Dataset entries:
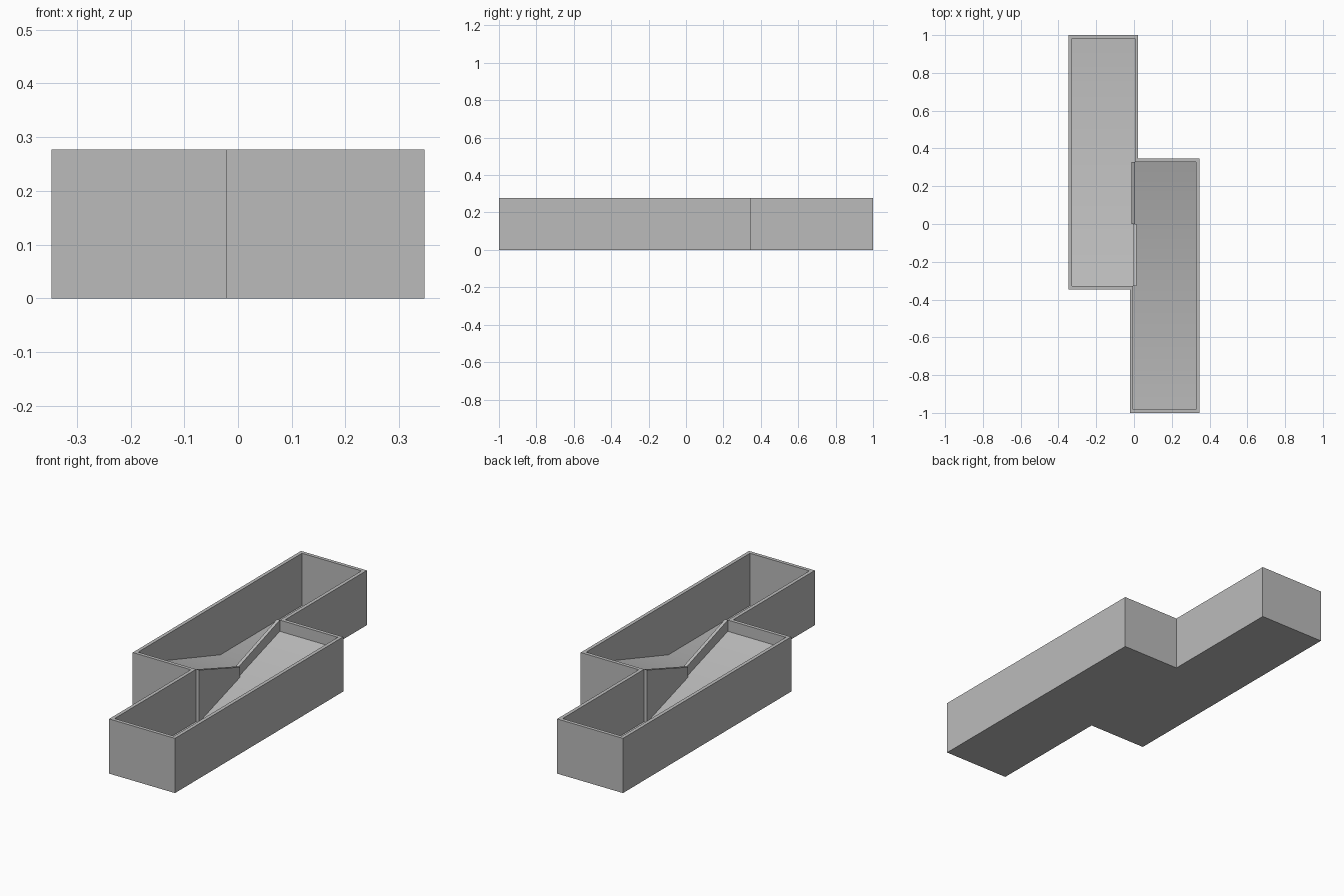
import bpy
import bmesh
from math import pi
from mathutils import Matrix

cube = bpy.data.objects.get("Cube")
if cube:
    bpy.data.objects.remove(cube, do_unlink=True)

HEIGHT = 0.277
WALL = 0.018
FLOOR = 0.012
RAMP_TOP = 0.22
NOTCH = 0.166
SIDE, END, STEP = 0.347, 1.0, 0.022
IN_SIDE, IN_END, IN_STEP = SIDE - WALL, END - WALL, STEP - WALL

grey = bpy.data.materials.new("plain grey")
grey.use_nodes = True
grey.diffuse_color = (0.5, 0.5, 0.5, 1)
grey.node_tree.nodes["Principled BSDF"].inputs["Base Color"].default_value = (0.5, 0.5, 0.5, 1)


def finish(name, bm, turned=False):
    """Turn a bmesh into a shaded object, optionally spun half a turn about z."""
    if turned:
        bmesh.ops.transform(bm, matrix=Matrix.Rotation(pi, 4, "Z"), verts=bm.verts)
    mesh = bpy.data.meshes.new(name)
    bm.to_mesh(mesh)
    bm.free()
    mesh.materials.append(grey)
    obj = bpy.data.objects.new(name, mesh)
    bpy.context.collection.objects.link(obj)
    bpy.ops.object.select_all(action="DESELECT")
    obj.select_set(True)
    bpy.context.view_layer.objects.active = obj
    bpy.ops.object.shade_smooth_by_angle(angle=pi / 6)
    return obj


def outline(side, end, step):
    """Footprint of two offset rectangles; the second half is the first spun round."""
    half = [(-step, -end), (side, -end), (side, side), (step, side)]
    return half + [(-x, -y) for x, y in half]


# Casing: outer sides, underside, rim and inner sides
bm = bmesh.new()
outer, inner = outline(SIDE, END, STEP), outline(IN_SIDE, IN_END, IN_STEP)
rings = [[bm.verts.new((x, y, z)) for x, y in pts]
         for pts, z in ((outer, 0), (outer, HEIGHT), (inner, HEIGHT), (inner, FLOOR))]
bm.faces.new(rings[0][::-1])
for low, high in zip(rings, rings[1:]):
    for i in range(len(low)):
        j = (i + 1) % len(low)
        bm.faces.new((low[i], low[j], high[j], high[i]))
finish("casing", bm)

for label, turned in (("front", False), ("back", True)):
    # Floor: flat run that bends up into a ramp
    bm = bmesh.new()
    profile = [(-IN_END, FLOOR), (-IN_SIDE, FLOOR), (IN_SIDE, RAMP_TOP)]
    rows = [[bm.verts.new((x, y, z)) for x in (-IN_STEP, IN_SIDE)] for y, z in profile]
    for a, b in zip(rows, rows[1:]):
        bm.faces.new((a[0], a[1], b[1], b[0]))
    finish(label + "_ramp_floor", bm, turned)

    # Divider half: thin wall whose top slopes down to the middle
    bm = bmesh.new()
    profile = [(0, FLOOR), (IN_SIDE, FLOOR), (IN_SIDE, HEIGHT), (0, NOTCH)]
    face = bm.faces.new([bm.verts.new((-0.012, y, z)) for y, z in profile])
    grown = bmesh.ops.extrude_face_region(bm, geom=[face])["geom"]
    bmesh.ops.translate(bm, vec=(0.012 + IN_STEP, 0, 0),
                        verts=[v for v in grown if isinstance(v, bmesh.types.BMVert)])
    bmesh.ops.recalc_face_normals(bm, faces=bm.faces)
    finish(label + "_divider", bm, turned)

DIRECTIONS ::
Locate the word "bmesh" in the records and collect each line it appears in.

ANSWER SPACE ::
import bmesh
    """Turn a bmesh into a shaded object, optionally spun half a turn about z."""
        bmesh.ops.transform(bm, matrix=Matrix.Rotation(pi, 4, "Z"), verts=bm.verts)
bm = bmesh.new()
    bm = bmesh.new()
    bm = bmesh.new()
    grown = bmesh.ops.extrude_face_region(bm, geom=[face])["geom"]
    bmesh.ops.translate(bm, vec=(0.012 + IN_STEP, 0, 0),
                        verts=[v for v in grown if isinstance(v, bmesh.types.BMVert)])
    bmesh.ops.recalc_face_normals(bm, faces=bm.faces)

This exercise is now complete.